In early 2006, we already had a few prototypes being worked on. We had numerous prototypes being worked on, including two dual-link style bikes being worked on ( a 5 inch version, and a 6 inch version). We were trying new stuff, improving existing stuff and generally trying to maximize the performance of suspension, braking, and pedaling efficiency.
Jim Colgrove, the father of OCLV, happened to be passing by my desk and asked an off the cuff question “why doesn’t anyone put the pivot right in-line with the hub axle?”
Because I had my head wrapped so far around multi-link suspensions designs for the past few months, my gut reaction was, “Well, because it wouldn’t do anything – you’d still just have a single pivot bike.” A short discussion about wheel paths and brake locations followed.

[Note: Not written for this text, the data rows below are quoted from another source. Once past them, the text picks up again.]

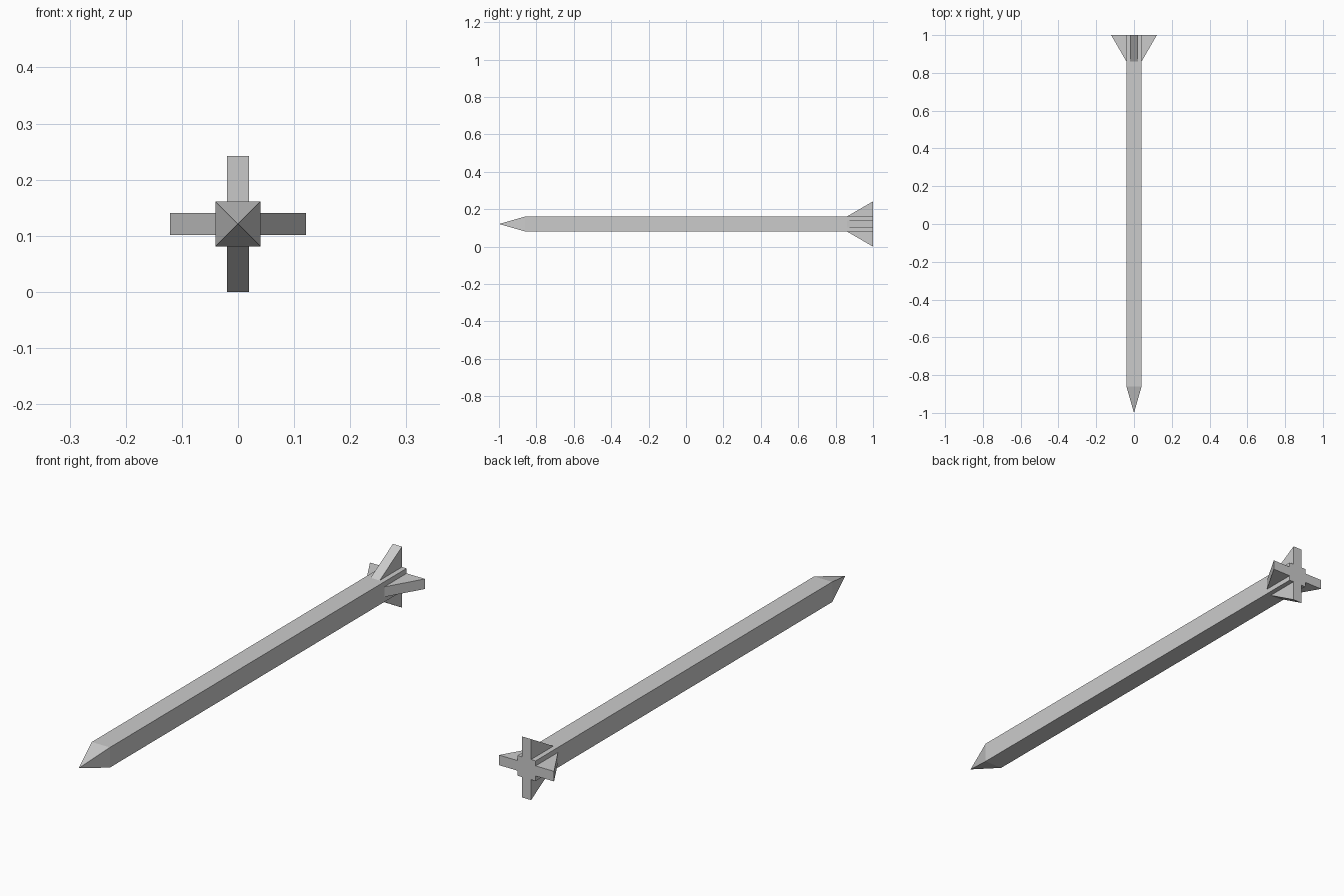
import bpy, bmesh
from math import pi
from mathutils import Matrix, Vector

if "Cube" in bpy.data.objects:
    bpy.data.objects.remove(bpy.data.objects["Cube"])

AXIS_Z = 0.121      # height of the bolt's centre line
HALF = 0.04         # half width of the square shaft
FIN_SPAN = 0.121    # fin tip distance from the centre line
FIN_HALF = 0.02     # half thickness of a fin
SHOULDER, FIN_START = -0.86, 0.86


def make_object(name, bm):
    bmesh.ops.recalc_face_normals(bm, faces=bm.faces)
    mesh = bpy.data.meshes.new(name)
    bm.to_mesh(mesh)
    bm.free()
    obj = bpy.data.objects.new(name, mesh)
    obj.location.z = AXIS_Z
    bpy.context.collection.objects.link(obj)
    return obj


# Square shaft, with its front end drawn out to a pyramid point
bm = bmesh.new()
ring = [bm.verts.new((x * HALF, 1, z * HALF))
        for x, z in ((-1, -1), (1, -1), (1, 1), (-1, 1))]
end = bm.faces.new(ring)
length = Vector((0, SHOULDER - 1, 0))
front = [bm.verts.new(v.co + length) for v in ring]
tip = bm.verts.new((0, -1, 0))
for i in range(4):
    j = (i + 1) % 4
    bm.faces.new((ring[i], ring[j], front[j], front[i]))
    bm.faces.new((front[i], front[j], tip))
make_object("shaft", bm)

# Four triangular tail fins, turned around the shaft
profile = [(FIN_START, HALF), (1, HALF), (1, FIN_SPAN)]
for i, side in enumerate(("top", "right", "bottom", "left")):
    bm = bmesh.new()
    face = bm.faces.new([bm.verts.new((-FIN_HALF, y, z)) for y, z in profile])
    out = bmesh.ops.extrude_face_region(bm, geom=[face])
    moved = [g for g in out["geom"] if isinstance(g, bmesh.types.BMVert)]
    bmesh.ops.translate(bm, verts=moved, vec=(2 * FIN_HALF, 0, 0))
    bmesh.ops.rotate(bm, verts=bm.verts, cent=(0, 0, 0),
                     matrix=Matrix.Rotation(i * pi / 2, 3, 'Y'))
    make_object("tail_fin_" + side, bm)
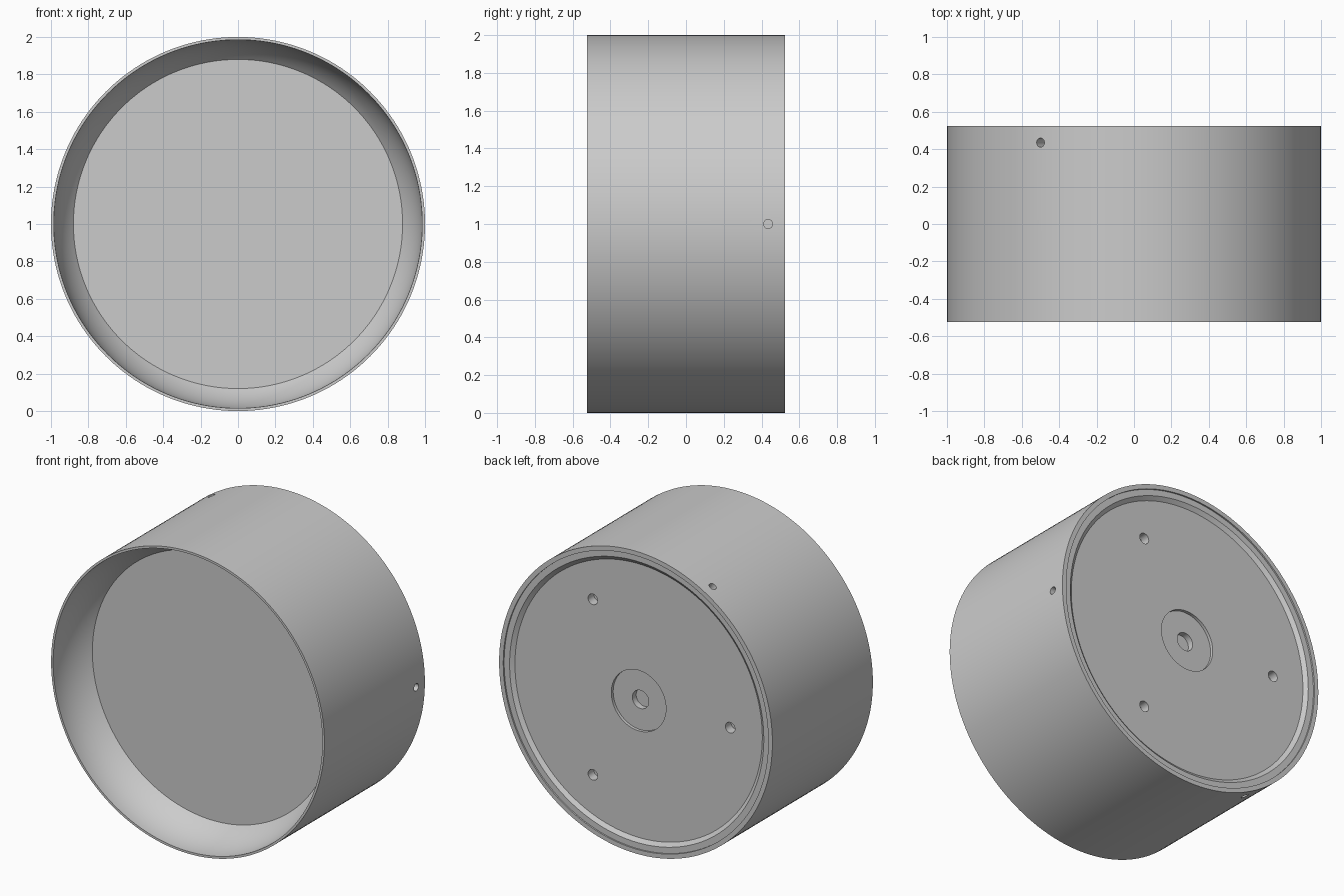
import bpy, bmesh
from math import sin, cos, pi, radians, asin, tau
from mathutils import Matrix, Vector

if "Cube" in bpy.data.objects:
    bpy.data.objects.remove(bpy.data.objects["Cube"], do_unlink=True)

R, HALF = 1.0, 0.525          # drum radius and half depth
SEAM, PANEL_Y = -0.31, -0.265  # bezel joint and recessed panel
WALL_R, PANEL_R = 0.94, 0.88
CENTRE = Vector((0, 0, R))


def make_object(name, bm):
    bmesh.ops.remove_doubles(bm, verts=bm.verts, dist=1e-5)
    bmesh.ops.recalc_face_normals(bm, faces=bm.faces)
    mesh = bpy.data.meshes.new(name)
    bm.to_mesh(mesh)
    bm.free()
    obj = bpy.data.objects.new(name, mesh)
    bpy.context.collection.objects.link(obj)
    return obj


def select_only(obj):
    bpy.ops.object.select_all(action='DESELECT')
    obj.select_set(True)
    bpy.context.view_layer.objects.active = obj


def smooth(obj):
    select_only(obj)
    bpy.ops.object.shade_smooth_by_angle(angle=radians(20))


def lathe(name, profile, closed=False, steps=160):
    """Turn a (radius, y) profile around the drum's y axis."""
    bm = bmesh.new()
    verts = [bm.verts.new((r, y, 0)) for r, y in profile]
    pairs = list(zip(verts, verts[1:]))
    if closed:
        pairs.append((verts[-1], verts[0]))
    edges = [bm.edges.new(p) for p in pairs]
    bmesh.ops.spin(bm, geom=verts + edges, cent=(0, 0, 0), axis=(0, 1, 0),
                   angle=tau, steps=steps, use_duplicate=False)
    bmesh.ops.translate(bm, verts=bm.verts, vec=CENTRE)
    return make_object(name, bm)


def add_drill(bm, position, direction, radius, depth):
    """Cylinder centred on a surface point, reaching depth below it."""
    turn = direction.to_track_quat('Z', 'Y').to_matrix().to_4x4()
    bmesh.ops.create_cone(bm, cap_ends=True, segments=32, radius1=radius,
                          radius2=radius, depth=2 * depth,
                          matrix=Matrix.Translation(position) @ turn)


# Front bezel with a curved inner flare
lip_r = 0.985
dr, dy = lip_r - PANEL_R, PANEL_Y + HALF
arc_r = (dr * dr + dy * dy) / (2 * dr)
sweep = asin(dy / arc_r)
flare = [(lip_r - arc_r * (1 - cos(sweep * i / 14)),
          -HALF + arc_r * sin(sweep * i / 14)) for i in range(15)]
bezel = lathe("front_bezel", flare + [
    (PANEL_R, PANEL_Y + 0.03), (WALL_R, PANEL_Y + 0.03),
    (WALL_R, SEAM), (R, SEAM), (R, -HALF)], closed=True)
smooth(bezel)

# Flat panel recessed in the bezel
panel = lathe("front_panel", [(0, PANEL_Y), (PANEL_R, PANEL_Y),
                              (PANEL_R, PANEL_Y + 0.03), (0, PANEL_Y + 0.03)])
smooth(panel)

# Housing with a stepped rim, dished back and central recess
plate_y = HALF - 0.03
housing = lathe("housing", [
    (0, 0.33), (WALL_R, 0.33), (WALL_R, SEAM), (R, SEAM), (R, HALF),
    (0.97, HALF), (0.97, HALF - 0.01), (0.93, HALF - 0.01), (0.905, plate_y),
    (0.2, plate_y), (0.2, plate_y - 0.02), (0.06, plate_y - 0.02),
    (0.06, plate_y - 0.06), (0, plate_y - 0.06)])

# Mounting holes in the back and screw holes around the side
bm = bmesh.new()
back = Vector((0, 1, 0))
for i in range(3):
    a = i * tau / 3
    spoke = Vector((cos(a), 0, sin(a)))
    add_drill(bm, CENTRE - spoke * 0.67 + back * plate_y, back, 0.035, 0.06)
    add_drill(bm, CENTRE + spoke * R + back * 0.435, spoke, 0.024, 0.1)
drills = make_object("hole_cutters", bm)
drills.hide_render = True

cut = housing.modifiers.new("holes", 'BOOLEAN')
cut.operation = 'DIFFERENCE'
cut.solver = 'EXACT'
cut.object = drills
select_only(housing)
bpy.ops.object.modifier_apply(modifier=cut.name)
bpy.data.objects.remove(drills, do_unlink=True)
smooth(housing)
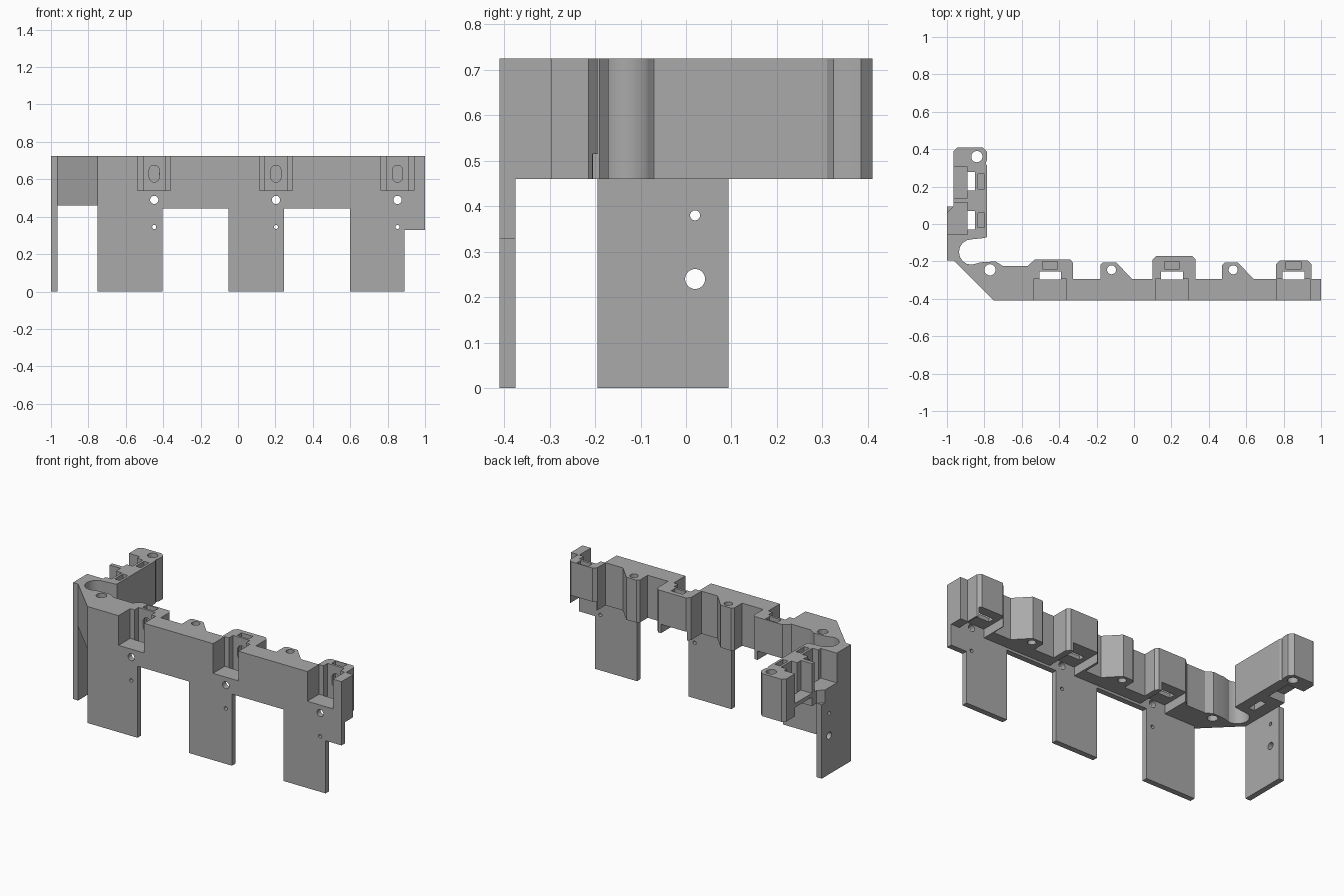
import bpy, bmesh, math
from mathutils import Matrix

default = bpy.data.objects.get("Cube")
if default:
    bpy.data.objects.remove(default, do_unlink=True)

grey = bpy.data.materials.new("plain_grey")
grey.use_nodes = True
colour = (0.4, 0.4, 0.4, 1)
grey.diffuse_color = colour
grey.node_tree.nodes["Principled BSDF"].inputs["Base Color"].default_value = colour

BOTTOM, TOP = 0.46, 0.725
FRONT, BACK = -0.41, -0.295
PLATE = 0.035
LEDGE = 0.54
CEILING = 0.515


def make(name, bm):
    bmesh.ops.recalc_face_normals(bm, faces=bm.faces)
    mesh = bpy.data.meshes.new(name)
    bm.to_mesh(mesh)
    bm.free()
    mesh.materials.append(grey)
    part = bpy.data.objects.new(name, mesh)
    bpy.context.collection.objects.link(part)
    return part


def prism(name, points, direction):
    """Extrude a flat outline along a direction."""
    bm = bmesh.new()
    face = bm.faces.new([bm.verts.new(p) for p in points])
    grown = bmesh.ops.extrude_face_region(bm, geom=[face])
    moved = [v for v in grown["geom"] if isinstance(v, bmesh.types.BMVert)]
    bmesh.ops.translate(bm, verts=moved, vec=direction)
    return make(name, bm)


def box(xs, ys, zs):
    corners = [(xs[i], ys[j], zs[0]) for i, j in ((0, 0), (1, 0), (1, 1), (0, 1))]
    return prism("cutter", corners, (0, 0, zs[1] - zs[0]))


def rod(centre, radius, axis, length=0.6, stretch=0):
    """Round or slotted cutter along an axis; stretch lengthens it in z."""
    bm = bmesh.new()
    bmesh.ops.create_cone(bm, cap_ends=True, segments=32, radius1=radius,
                          radius2=radius, depth=length)
    turn = {"x": Matrix.Rotation(math.pi / 2, 3, "Y"),
            "y": Matrix.Rotation(math.pi / 2, 3, "X"),
            "z": Matrix.Identity(3)}[axis]
    bmesh.ops.transform(bm, matrix=turn.to_4x4(), verts=bm.verts)
    for v in bm.verts:
        v.co.z += math.copysign(stretch, v.co.z)
    bmesh.ops.translate(bm, verts=bm.verts, vec=centre)
    return make("cutter", bm)


def carve(part, cutters):
    """Subtract every cutter, bake the result and remove the cutters."""
    for cutter in cutters:
        cutter.hide_render = True
        mod = part.modifiers.new("cut", "BOOLEAN")
        mod.operation = "DIFFERENCE"
        mod.solver = "EXACT"
        mod.object = cutter
    bpy.context.view_layer.update()
    graph = bpy.context.evaluated_depsgraph_get()
    baked = bpy.data.meshes.new_from_object(part.evaluated_get(graph))
    part.modifiers.clear()
    part.data = baked
    for cutter in cutters:
        bpy.data.objects.remove(cutter, do_unlink=True)


# Outline pieces along the back of the rail, running right to left
def housing(right, left, depth):
    c = 0.02
    return [(right, BACK), (right, depth - c), (right - c, depth),
            (left + c, depth), (left, depth - c), (left, BACK)]


def lug(x):
    return [(x + 0.11, BACK), (x + 0.025, -0.205), (x - 0.045, -0.205),
            (x - 0.06, -0.22), (x - 0.06, BACK)]


outline = [(-0.75, FRONT), (1, FRONT), (1, BACK)]
outline += housing(0.95, 0.76, -0.195) + lug(0.53)
outline += housing(0.33, 0.10, -0.17) + lug(-0.12)
outline += [(-0.325, BACK), (-0.325, -0.21), (-0.34, -0.19), (-0.53, -0.19),
            (-0.57, -0.225), (-0.70, -0.225), (-0.74, -0.2), (-0.82, -0.205)]
# Rounded corner relief
for step in range(9):
    a = math.radians(-90 - step * 22.5)
    outline.append((-0.868 + 0.068 * math.cos(a), -0.15 + 0.068 * math.sin(a)))
# Side arm
outline += [(-0.80, -0.075), (-0.785, -0.07), (-0.785, 0.31), (-0.793, 0.325),
            (-0.785, 0.345), (-0.785, 0.385), (-0.81, 0.41), (-0.945, 0.41),
            (-0.965, 0.39), (-0.965, 0.095), (-1, 0.06), (-1, -0.195),
            (-0.965, -0.195)]
rail = prism("rail", [(x, y, BOTTOM) for x, y in outline], (0, 0, TOP - BOTTOM))

over, under = TOP + 0.1, BOTTOM - 0.1
cuts = []
# Front pockets, each with a drop slot, nut slot, oval opening and screw hole
for x in (-0.448, 0.203, 0.853):
    cuts += [
        box((x - 0.088, x + 0.088), (FRONT - 0.1, BACK), (LEDGE, over)),
        box((x - 0.088, x + 0.088), (FRONT + PLATE, 0), (under, CEILING)),
        box((x - 0.058, x + 0.058), (BACK - 0.001, -0.255), (under, over)),
        box((x - 0.04, x + 0.04), (-0.24, -0.2), (0.57, over)),
        rod((x, -0.255, 0.63), 0.027, "y", 0.06, 0.018),
        rod((x, FRONT, 0.49), 0.022, "y"),
    ]
# Side arm pockets
for y, low, high in ((0.228, 0.14, 0.305), (0.02, -0.055, 0.115)):
    cuts += [
        box((-1.1, -0.89), (low, high), (LEDGE, over)),
        box((-0.891, -0.85), (y - 0.05, y + 0.05), (under, over)),
        box((-0.835, -0.80), (y - 0.04, y + 0.04), (0.57, over)),
        rod((-0.85, y, 0.63), 0.027, "x", 0.06, 0.018),
    ]
cuts.append(box((-1.1, -0.85), (0.14, 0.305), (under, CEILING)))
# Vertical mounting holes
for x, y, r in ((-0.77, -0.245, 0.03), (-0.12, -0.245, 0.024),
                (0.53, -0.245, 0.024), (-0.84, 0.36, 0.03)):
    cuts.append(rod((x, y, LEDGE), r, "z"))
carve(rail, cuts)

# Front skirt with three hanging tabs
GAP = 0.445
skirt = [(-0.75, BOTTOM), (-0.75, 0), (-0.405, 0), (-0.405, GAP), (-0.05, GAP),
         (-0.05, 0), (0.245, 0), (0.245, GAP), (0.6, GAP), (0.6, 0), (0.89, 0),
         (0.89, 0.328), (1, 0.328), (1, BOTTOM)]
front_skirt = prism("front_skirt", [(x, FRONT, z) for x, z in skirt], (0, PLATE, 0))
carve(front_skirt, [rod((x, FRONT, 0.345), 0.011, "y") for x in (-0.448, 0.203, 0.853)])

# Side tab under the arm
side = [(-0.195, 0), (0.093, 0), (0.093, BOTTOM), (-0.195, BOTTOM)]
side_tab = prism("side_tab", [(-1, y, z) for y, z in side], (PLATE, 0, 0))
carve(side_tab, [rod((-1, 0.02, 0.38), 0.011, "x"), rod((-1, 0.02, 0.24), 0.022, "x")])

# Smooth the round surfaces while keeping edges crisp
bpy.ops.object.select_all(action="DESELECT")
for part in (rail, front_skirt, side_tab):
    part.select_set(True)
    bpy.context.view_layer.objects.active = part
bpy.ops.object.shade_smooth_by_angle(angle=math.radians(25))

And then the light bulb went off. We suddenly realized that you could essentially integrate a floating brake into the suspension, all the while maintaining the pedaling efficiency and suspension performance we’d already worked so hard to maximize on the 2007 Fuel EX.
Later that day and over the next few, centerlines of existing bikes were analyzed, floating brakes studied, comparisons were made to other suspension systems, and the effect of changing existing bikes to have a hub-concentric rear pivot are studied. It was during all this examination that the exact method we used to quantify “active braking” was developed and created.